Records supplied =
'''
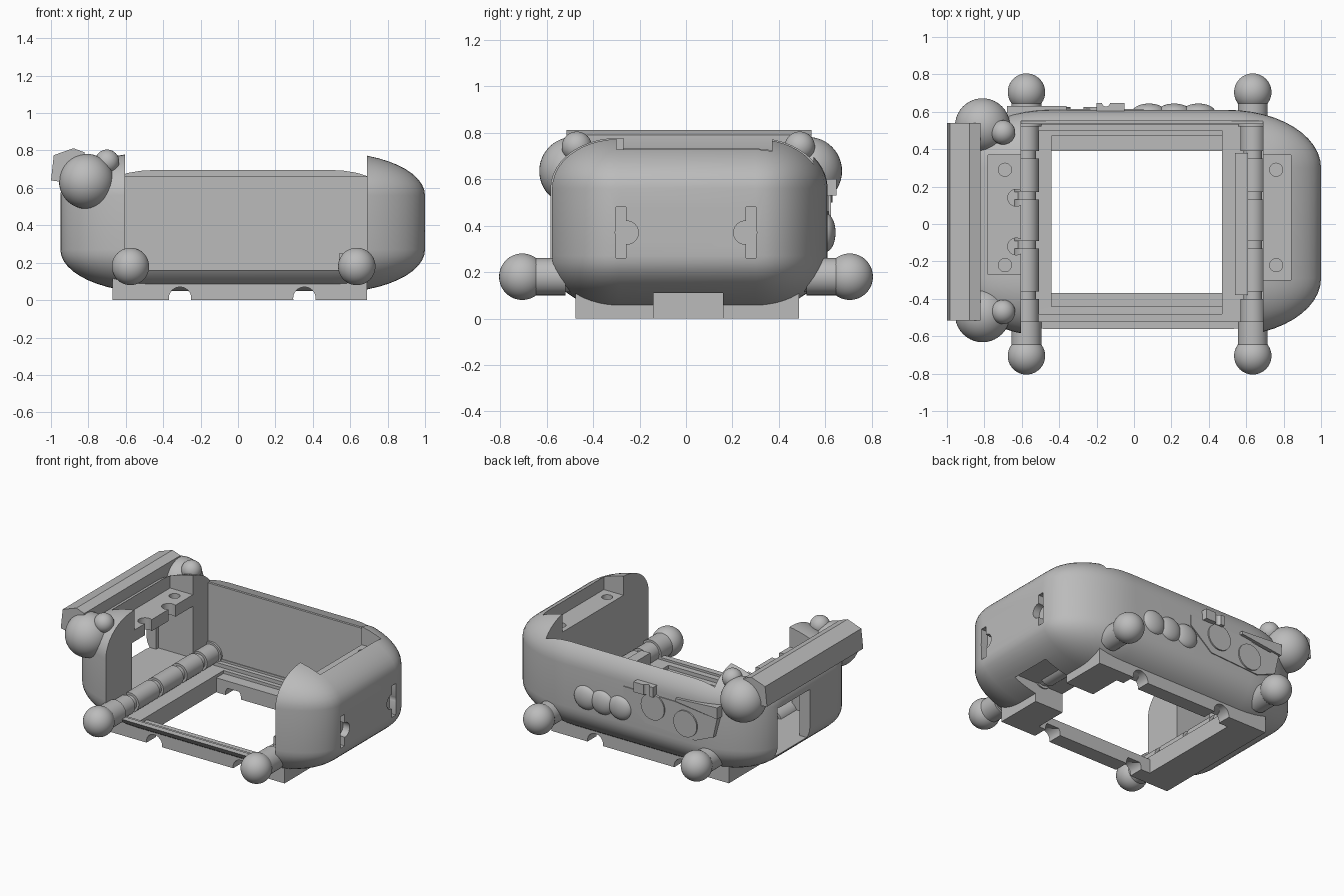
import bpy, bmesh
from math import pi
from mathutils import Matrix, Vector

if "Cube" in bpy.data.objects:
    bpy.data.objects.remove(bpy.data.objects["Cube"])

grey = bpy.data.materials.new("plain_grey")
grey.use_nodes = True
grey.diffuse_color = (0.5, 0.5, 0.5, 1)
grey.node_tree.nodes["Principled BSDF"].inputs["Base Color"].default_value = (0.5, 0.5, 0.5, 1)


def make(name, bm):
    bmesh.ops.recalc_face_normals(bm, faces=bm.faces)
    mesh = bpy.data.meshes.new(name)
    bm.to_mesh(mesh)
    bm.free()
    mesh.materials.append(grey)
    ob = bpy.data.objects.new(name, mesh)
    bpy.context.collection.objects.link(ob)
    return ob


def box(name, x, y, z, radii=None):
    """Box from three ranges, optionally rounded with one radius per axis."""
    bm = bmesh.new()
    bmesh.ops.create_cube(bm, size=1)
    size = Vector((x[1] - x[0], y[1] - y[0], z[1] - z[0]))
    if radii:
        # Round in a space where all radii are one, then scale back
        unit = Vector([s / r for s, r in zip(size, radii)])
        bmesh.ops.scale(bm, vec=unit, verts=bm.verts)
        bmesh.ops.bevel(bm, geom=bm.edges[:], offset=1, segments=12,
                        profile=0.5, affect='EDGES')
        size = Vector(radii)
    bmesh.ops.scale(bm, vec=size, verts=bm.verts)
    bmesh.ops.translate(bm, vec=(sum(x) / 2, sum(y) / 2, sum(z) / 2), verts=bm.verts)
    return make(name, bm)


def rod(name, centre, radius, length, axis='Y'):
    bm = bmesh.new()
    bmesh.ops.create_cone(bm, cap_ends=True, segments=40, radius1=radius,
                          radius2=radius, depth=length)
    if axis != 'Z':
        turn = Matrix.Rotation(pi / 2, 3, 'X' if axis == 'Y' else 'Y')
        bmesh.ops.rotate(bm, matrix=turn, verts=bm.verts)
    bmesh.ops.translate(bm, vec=centre, verts=bm.verts)
    return make(name, bm)


def ball(name, centre, radius, stretch=(1, 1, 1)):
    bm = bmesh.new()
    bmesh.ops.create_uvsphere(bm, u_segments=40, v_segments=24, radius=radius)
    bmesh.ops.scale(bm, vec=stretch, verts=bm.verts)
    bmesh.ops.translate(bm, vec=centre, verts=bm.verts)
    return make(name, bm)


def prism(name, profile, y):
    """Extrude an xz profile along y."""
    bm = bmesh.new()
    face = bm.faces.new([bm.verts.new((px, y[0], pz)) for px, pz in profile])
    grown = bmesh.ops.extrude_face_region(bm, geom=[face])["geom"]
    moved = [v for v in grown if isinstance(v, bmesh.types.BMVert)]
    bmesh.ops.translate(bm, vec=(0, y[1] - y[0], 0), verts=moved)
    return make(name, bm)


def cut(target, cutters):
    for c in cutters:
        mod = target.modifiers.new("cut", 'BOOLEAN')
        mod.operation, mod.solver, mod.object = 'DIFFERENCE', 'EXACT', c
        c.hide_render = True
    bpy.context.view_layer.update()
    graph = bpy.context.evaluated_depsgraph_get()
    mesh = bpy.data.meshes.new_from_object(target.evaluated_get(graph))
    target.modifiers.clear()
    target.data = mesh
    for c in cutters:
        bpy.data.objects.remove(c)


# Rounded shell, open at the top and front
shell = box("body_shell", (-0.95, 1), (-0.6, 0.61), (0.04, 0.79), (0.5, 0.31, 0.23))
cutters = [
    box("front_opening", (-0.605, 0.69), (-0.8, 0.535), (0.16, 1)),
    box("rim_step", (-0.605, 0.69), (-0.8, 0.55), (0.66, 1)),
    box("floor_recess", (-0.605, 0.69), (-0.52, 0.53), (0.145, 0.3)),
    box("floor_step", (-0.605, 0.47), (-0.48, 0.5), (0.12, 0.3)),
    box("floor_ledge", (-0.44, 0.47), (-0.44, 0.47), (0.1, 0.3)),
    box("floor_hole", (-0.44, 0.47), (-0.37, 0.39), (-0.1, 0.3)),
    box("underside_slot", (0.4, 0.86), (-0.14, 0.16), (-0.1, 0.135)),
    box("left_shelf_recess", (0.6, 0.84), (-0.3, 0.37), (0.64, 1)),
    box("right_shelf_recess", (-0.78, -0.5), (-0.27, 0.37), (0.64, 1)),
    box("right_cavity", (-0.87, -0.5), (-0.3, 0.37), (0.2, 0.56)),
    box("right_window", (-1.1, -0.8), (0, 0.345), (0.2, 0.54)),
]
for x in (-0.69, 0.76):
    for y in (-0.22, 0.29):
        cutters.append(rod("screw_hole", (x, y, 0.64), 0.035, 0.08, 'Z'))
for y in (-0.12, 0.14):
    cutters.append(rod("shelf_notch", (-0.63, y, 0.6), 0.045, 0.2, 'Z'))
for side in (-1, 1):
    yc = 0.28 * side
    cutters.append(box("end_slot", (0.95, 1.1), (yc - 0.022, yc + 0.022), (0.26, 0.48)))
    cutters.append(rod("end_slot_bulge", (1.02, yc - 0.025 * side, 0.37), 0.05, 0.14, 'X'))
cut(shell, cutters)

# Base frame with wire channels and a gap on the left side
base = box("base_frame", (-0.67, 0.69), (-0.475, 0.487), (0, 0.115))
cutters = [
    box("base_hole", (-0.44, 0.47), (-0.37, 0.39), (-0.1, 0.3)),
    box("base_ledge", (-0.44, 0.47), (-0.44, 0.47), (0.095, 0.3)),
    box("base_gap", (0.4, 0.9), (-0.14, 0.16), (-0.1, 0.3)),
]
for x in (-0.31, 0.355):
    cutters.append(rod("channel", (x, 0, 0.01), 0.06, 1.4))
cut(base, cutters)

# Axles with collars and ball ends
for side, x in (("right", -0.575), ("left", 0.635)):
    rod(side + "_axle", (x, 0, 0.18), 0.05, 1.2)
    for a, b in ((-0.52, -0.4), (-0.36, -0.13), (-0.09, 0.13), (0.17, 0.35), (0.39, 0.53)):
        rod(side + "_axle_collar", (x, (a + b) / 2, 0.18), 0.066, b - a)
    for s, end in ((-1, "front"), (1, "back")):
        rod(f"{end}_{side}_arm", (x, 0.6 * s, 0.18), 0.08, 0.16)
        ball(f"{end}_{side}_ball", (x, 0.705 * s, 0.18), 0.1)

# Guard wall beside the left axle
box("axle_guard", (0.54, 0.61), (-0.38, 0.38), (0.14, 0.25))

# Cross bar on the right end
prism("end_bar", [(-1, 0.64), (-0.985, 0.775), (-0.88, 0.812), (-0.82, 0.79),
                  (-0.82, 0.7), (-0.86, 0.62)], (-0.515, 0.54))

# Large corner spheres with small ones beside them
for yl, ys in ((-0.485, -0.47), (0.525, 0.49)):
    ball("corner_sphere", (-0.81, yl, 0.635), 0.147)
    ball("small_sphere", (-0.7, ys, 0.74), 0.065)

# Raised ornaments on the back wall
for x in (0.08, 0.215, 0.345):
    ball("back_bead", (x, 0.6, 0.37), 0.088, (1, 0.5, 0.95))
for x, z in ((-0.18, 0.45), (-0.43, 0.4)):
    rod("back_disc", (x, 0.6, z), 0.09, 0.05)
prism("back_plate", [(-0.68, 0.54), (-0.6, 0.5), (-0.35, 0.53), (0.05, 0.53), (0.05, 0.46),
                     (-0.12, 0.32), (-0.5, 0.3), (-0.64, 0.36)], (0.57, 0.616))
tab = box("back_tab", (-0.2, -0.05), (0.57, 0.648), (0.53, 0.6))
cut(tab, [rod("tab_hole", (-0.15, 0.65, 0.565), 0.022, 0.2, 'Z')])
prism("back_fin", [(-0.68, 0.58), (-0.68, 0.5), (-0.36, 0.54), (-0.36, 0.56)], (0.55, 0.63))

# Smooth curved surfaces while keeping hard edges
bpy.ops.object.select_all(action='DESELECT')
for ob in bpy.context.collection.objects:
    if ob.type == 'MESH' and grey.name in ob.data.materials:
        ob.select_set(True)
        bpy.context.view_layer.objects.active = ob
bpy.ops.object.shade_smooth_by_angle(angle=0.5)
'''
To do = Return each line of the data that contains the string "import".

Exercise output =
import bpy, bmesh
from math import pi
from mathutils import Matrix, Vector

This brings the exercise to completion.